Activity:
From first line to last, copy the listing exactly and omit its pictures.

Available data:

★ ★ ★ ★

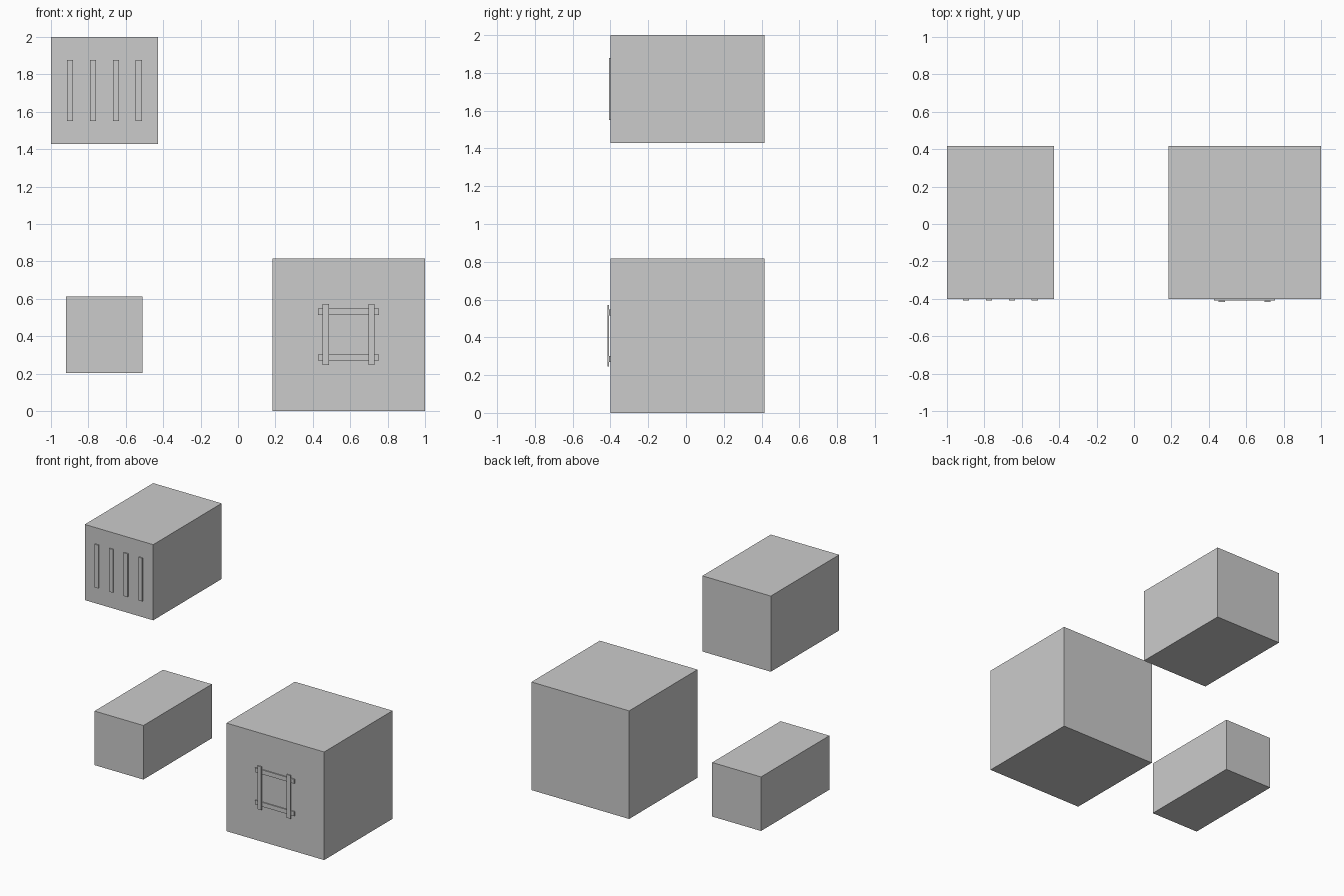
import bpy

if "Cube" in bpy.data.objects:
    bpy.data.objects.remove(bpy.data.objects["Cube"])

S = 2 / 2.45             # size of the large crate
FRONT = -0.40            # y of the crate fronts


def box(name, x, z, w, h, y0, y1):
    """Box centred on x, z, spanning y0 to y1."""
    bpy.ops.mesh.primitive_cube_add(size=1, location=(x, (y0 + y1) / 2, z))
    ob = bpy.context.object
    ob.name = name
    ob.scale = (w, y1 - y0, h)
    bpy.ops.object.transform_apply(location=False, rotation=False, scale=True)
    return ob


LEFT_X, RIGHT_X = -1 + 0.35 * S, 1 - 0.5 * S
LOW_Z, HIGH_Z = 0.5 * S, 2 - 0.35 * S

# Three crates of equal depth
for name, x, z, size in (("large_crate", RIGHT_X, LOW_Z, 1.0),
                         ("medium_crate", LEFT_X, HIGH_Z, 0.7),
                         ("small_crate", LEFT_X, LOW_Z, 0.5)):
    box(name, x, z, size * S, size * S, FRONT, FRONT + S)

LONG, THIN, T = 0.4 * S, 0.04 * S, 0.01 * S

# Four upright slats on the medium crate
for i in range(4):
    box(f"slat_{i + 1}", LEFT_X + (i - 1.5) * 0.15 * S, HIGH_Z,
        THIN, LONG, FRONT - T, FRONT)

# Crossed frame on the large crate: rails behind, posts in front
for side, label in ((-1, "a"), (1, "b")):
    d = side * 0.15 * S
    box(f"frame_rail_{label}", RIGHT_X, LOW_Z + d, LONG, THIN, FRONT - T, FRONT)
    box(f"frame_post_{label}", RIGHT_X + d, LOW_Z, THIN, LONG,
        FRONT - 2 * T, FRONT - T)
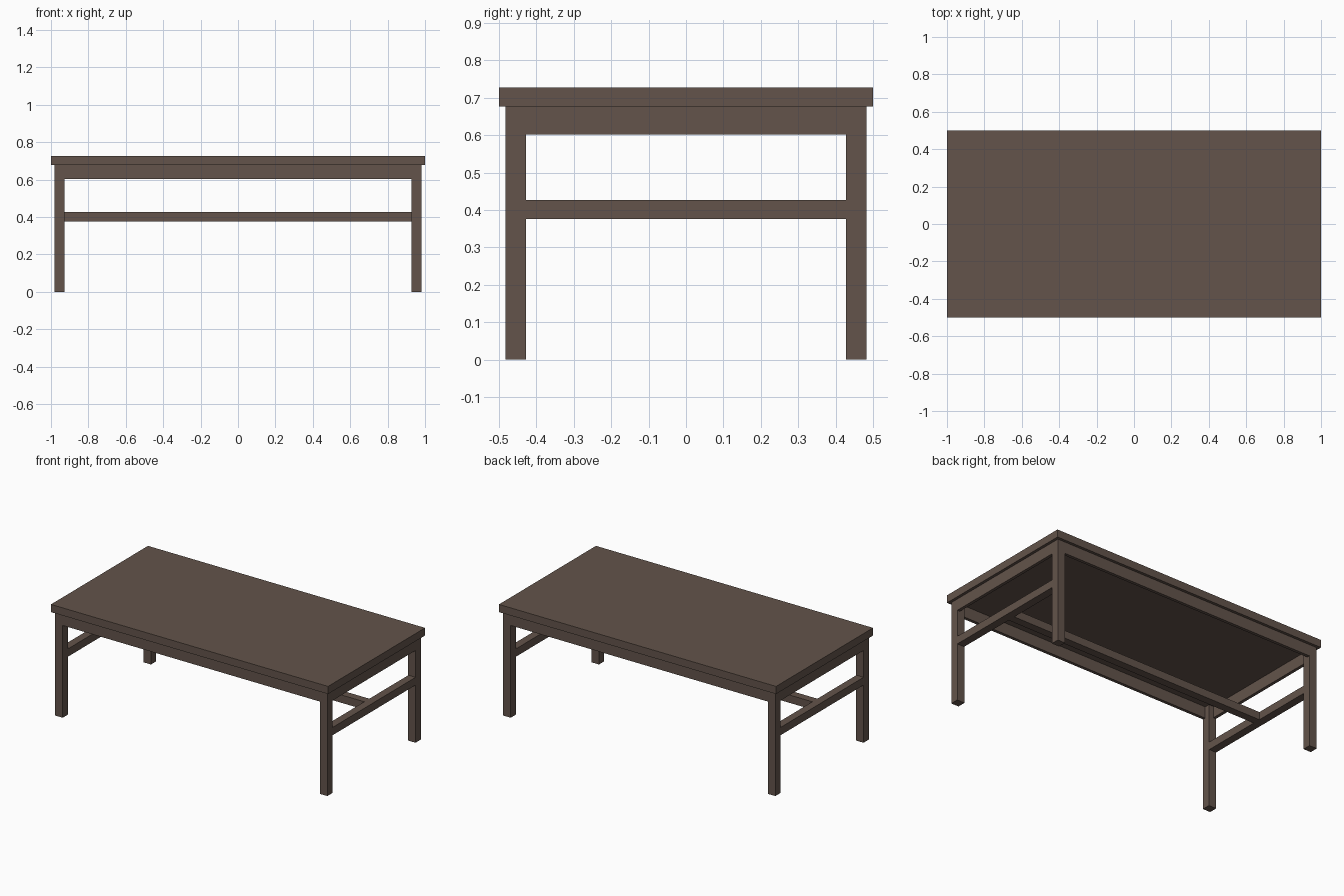
import bpy

if "Cube" in bpy.data.objects:
    bpy.data.objects.remove(bpy.data.objects["Cube"])

# Single dark wood colour
wood = bpy.data.materials.new("dark_brown_wood")
wood.diffuse_color = (0.125, 0.088, 0.070, 1.0)
wood.use_nodes = True
wood.node_tree.nodes["Principled BSDF"].inputs["Base Color"].default_value = wood.diffuse_color


def box(name, x, y, z):
    """Axis-aligned box from (min, max) ranges."""
    centre = [(r[0] + r[1]) / 2 for r in (x, y, z)]
    bpy.ops.mesh.primitive_cube_add(size=1, location=centre)
    ob = bpy.context.object
    ob.name = name
    ob.scale = [r[1] - r[0] for r in (x, y, z)]
    bpy.ops.object.transform_apply(location=False, rotation=False, scale=True)
    ob.data.materials.append(wood)
    return ob


def span(a, b, sign):
    return tuple(sorted((a * sign, b * sign)))


OX, OY = 0.982, 0.482        # outer faces of the frame
LEG = 0.054                  # leg thickness
IX, IY = OX - LEG, OY - LEG  # inner faces of the legs
TOP0, TOP1 = 0.677, 0.727    # tabletop heights
APRON_Z, APRON_T = 0.602, 0.02
BAR_Z, BAR_T = (0.376, 0.427), 0.052

# Tabletop
box("tabletop", (-1, 1), (-0.5, 0.5), (TOP0, TOP1))

# Legs
for sx, side in ((-1, "left"), (1, "right")):
    for sy, end in ((-1, "front"), (1, "back")):
        box(f"{end}_{side}_leg", span(IX, OX, sx), span(IY, OY, sy), (0, TOP0))

# Aprons flush with the outside of the legs
for sy, end in ((-1, "front"), (1, "back")):
    box(f"{end}_apron", (-IX, IX), span(OY - APRON_T, OY, sy), (APRON_Z, TOP0))
for sx, side in ((-1, "left"), (1, "right")):
    box(f"{side}_apron", span(OX - APRON_T, OX, sx), (-IY, IY), (APRON_Z, TOP0))
    # End stretchers between the legs
    box(f"{side}_stretcher", span(OX - BAR_T, OX, sx), (-IY, IY), BAR_Z)

# Long centre stretcher
box("centre_stretcher", (-OX + BAR_T, OX - BAR_T), (-BAR_T / 2, BAR_T / 2), BAR_Z)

★ ★ ★ ★

Exercise solution:
import bpy

if "Cube" in bpy.data.objects:
    bpy.data.objects.remove(bpy.data.objects["Cube"])

S = 2 / 2.45             # size of the large crate
FRONT = -0.40            # y of the crate fronts


def box(name, x, z, w, h, y0, y1):
    """Box centred on x, z, spanning y0 to y1."""
    bpy.ops.mesh.primitive_cube_add(size=1, location=(x, (y0 + y1) / 2, z))
    ob = bpy.context.object
    ob.name = name
    ob.scale = (w, y1 - y0, h)
    bpy.ops.object.transform_apply(location=False, rotation=False, scale=True)
    return ob


LEFT_X, RIGHT_X = -1 + 0.35 * S, 1 - 0.5 * S
LOW_Z, HIGH_Z = 0.5 * S, 2 - 0.35 * S

# Three crates of equal depth
for name, x, z, size in (("large_crate", RIGHT_X, LOW_Z, 1.0),
                         ("medium_crate", LEFT_X, HIGH_Z, 0.7),
                         ("small_crate", LEFT_X, LOW_Z, 0.5)):
    box(name, x, z, size * S, size * S, FRONT, FRONT + S)

LONG, THIN, T = 0.4 * S, 0.04 * S, 0.01 * S

# Four upright slats on the medium crate
for i in range(4):
    box(f"slat_{i + 1}", LEFT_X + (i - 1.5) * 0.15 * S, HIGH_Z,
        THIN, LONG, FRONT - T, FRONT)

# Crossed frame on the large crate: rails behind, posts in front
for side, label in ((-1, "a"), (1, "b")):
    d = side * 0.15 * S
    box(f"frame_rail_{label}", RIGHT_X, LOW_Z + d, LONG, THIN, FRONT - T, FRONT)
    box(f"frame_post_{label}", RIGHT_X + d, LOW_Z, THIN, LONG,
        FRONT - 2 * T, FRONT - T)
import bpy

if "Cube" in bpy.data.objects:
    bpy.data.objects.remove(bpy.data.objects["Cube"])

# Single dark wood colour
wood = bpy.data.materials.new("dark_brown_wood")
wood.diffuse_color = (0.125, 0.088, 0.070, 1.0)
wood.use_nodes = True
wood.node_tree.nodes["Principled BSDF"].inputs["Base Color"].default_value = wood.diffuse_color


def box(name, x, y, z):
    """Axis-aligned box from (min, max) ranges."""
    centre = [(r[0] + r[1]) / 2 for r in (x, y, z)]
    bpy.ops.mesh.primitive_cube_add(size=1, location=centre)
    ob = bpy.context.object
    ob.name = name
    ob.scale = [r[1] - r[0] for r in (x, y, z)]
    bpy.ops.object.transform_apply(location=False, rotation=False, scale=True)
    ob.data.materials.append(wood)
    return ob


def span(a, b, sign):
    return tuple(sorted((a * sign, b * sign)))


OX, OY = 0.982, 0.482        # outer faces of the frame
LEG = 0.054                  # leg thickness
IX, IY = OX - LEG, OY - LEG  # inner faces of the legs
TOP0, TOP1 = 0.677, 0.727    # tabletop heights
APRON_Z, APRON_T = 0.602, 0.02
BAR_Z, BAR_T = (0.376, 0.427), 0.052

# Tabletop
box("tabletop", (-1, 1), (-0.5, 0.5), (TOP0, TOP1))

# Legs
for sx, side in ((-1, "left"), (1, "right")):
    for sy, end in ((-1, "front"), (1, "back")):
        box(f"{end}_{side}_leg", span(IX, OX, sx), span(IY, OY, sy), (0, TOP0))

# Aprons flush with the outside of the legs
for sy, end in ((-1, "front"), (1, "back")):
    box(f"{end}_apron", (-IX, IX), span(OY - APRON_T, OY, sy), (APRON_Z, TOP0))
for sx, side in ((-1, "left"), (1, "right")):
    box(f"{side}_apron", span(OX - APRON_T, OX, sx), (-IY, IY), (APRON_Z, TOP0))
    # End stretchers between the legs
    box(f"{side}_stretcher", span(OX - BAR_T, OX, sx), (-IY, IY), BAR_Z)

# Long centre stretcher
box("centre_stretcher", (-OX + BAR_T, OX - BAR_T), (-BAR_T / 2, BAR_T / 2), BAR_Z)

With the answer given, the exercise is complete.